In your copy, the records appear word for word and the pictures do not appear at all.

(Stored data)
______

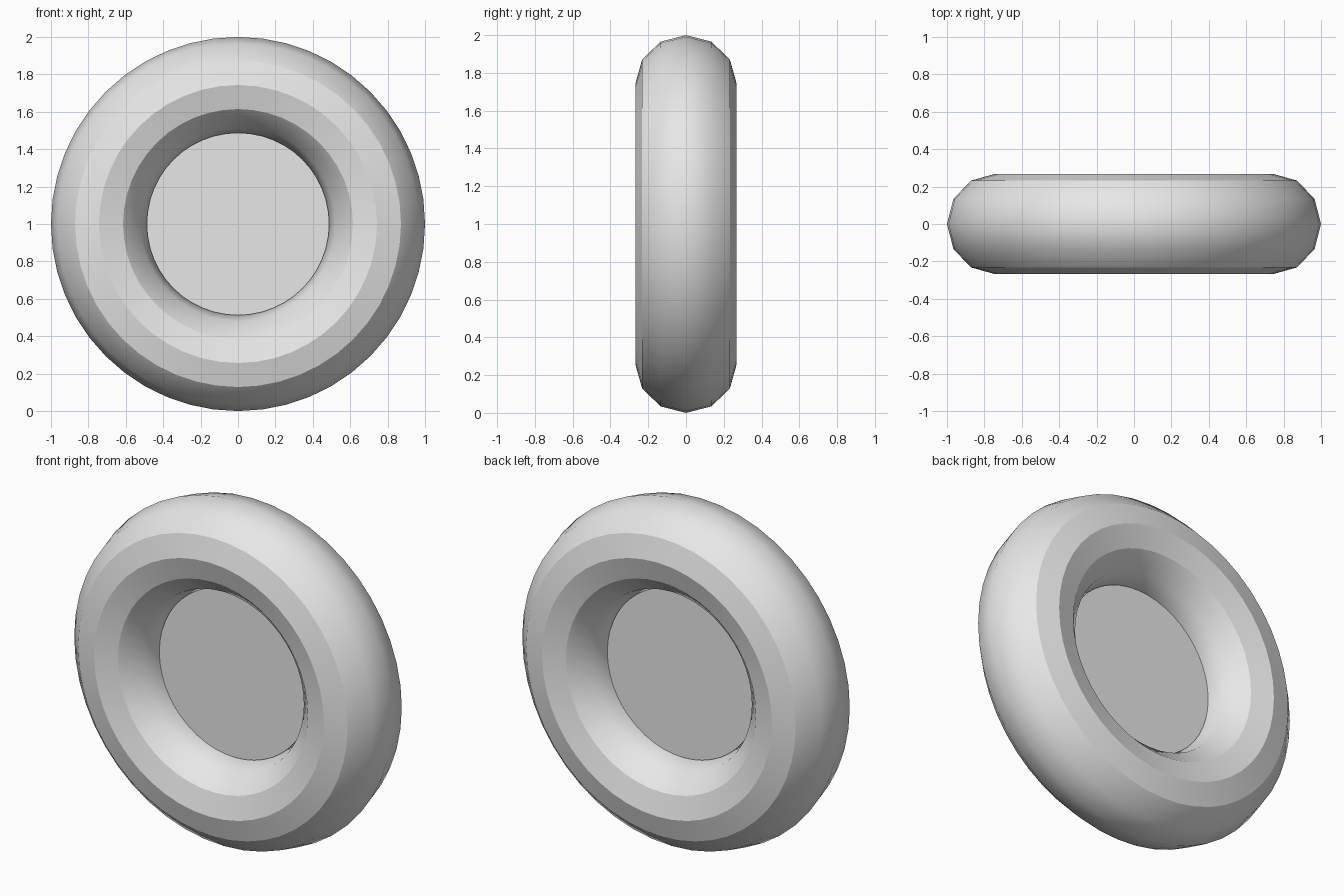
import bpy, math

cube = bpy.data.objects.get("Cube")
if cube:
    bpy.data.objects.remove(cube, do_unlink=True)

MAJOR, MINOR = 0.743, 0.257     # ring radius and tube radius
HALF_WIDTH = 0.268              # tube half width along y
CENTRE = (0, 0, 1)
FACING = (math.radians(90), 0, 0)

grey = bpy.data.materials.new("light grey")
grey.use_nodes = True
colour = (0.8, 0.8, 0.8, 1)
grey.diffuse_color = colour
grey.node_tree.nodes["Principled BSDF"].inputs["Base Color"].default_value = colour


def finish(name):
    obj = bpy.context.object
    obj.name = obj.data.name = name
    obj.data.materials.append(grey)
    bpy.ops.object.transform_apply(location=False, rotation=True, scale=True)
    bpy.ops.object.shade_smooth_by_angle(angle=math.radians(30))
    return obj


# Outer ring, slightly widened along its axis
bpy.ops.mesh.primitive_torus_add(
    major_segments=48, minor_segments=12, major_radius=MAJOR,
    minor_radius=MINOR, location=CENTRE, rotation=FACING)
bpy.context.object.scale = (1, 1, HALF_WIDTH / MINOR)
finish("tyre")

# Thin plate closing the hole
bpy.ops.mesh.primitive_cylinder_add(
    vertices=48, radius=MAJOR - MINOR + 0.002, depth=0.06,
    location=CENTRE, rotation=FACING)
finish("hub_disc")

______

■ **Written response**
import bpy, math

cube = bpy.data.objects.get("Cube")
if cube:
    bpy.data.objects.remove(cube, do_unlink=True)

MAJOR, MINOR = 0.743, 0.257     # ring radius and tube radius
HALF_WIDTH = 0.268              # tube half width along y
CENTRE = (0, 0, 1)
FACING = (math.radians(90), 0, 0)

grey = bpy.data.materials.new("light grey")
grey.use_nodes = True
colour = (0.8, 0.8, 0.8, 1)
grey.diffuse_color = colour
grey.node_tree.nodes["Principled BSDF"].inputs["Base Color"].default_value = colour


def finish(name):
    obj = bpy.context.object
    obj.name = obj.data.name = name
    obj.data.materials.append(grey)
    bpy.ops.object.transform_apply(location=False, rotation=True, scale=True)
    bpy.ops.object.shade_smooth_by_angle(angle=math.radians(30))
    return obj


# Outer ring, slightly widened along its axis
bpy.ops.mesh.primitive_torus_add(
    major_segments=48, minor_segments=12, major_radius=MAJOR,
    minor_radius=MINOR, location=CENTRE, rotation=FACING)
bpy.context.object.scale = (1, 1, HALF_WIDTH / MINOR)
finish("tyre")

# Thin plate closing the hole
bpy.ops.mesh.primitive_cylinder_add(
    vertices=48, radius=MAJOR - MINOR + 0.002, depth=0.06,
    location=CENTRE, rotation=FACING)
finish("hub_disc")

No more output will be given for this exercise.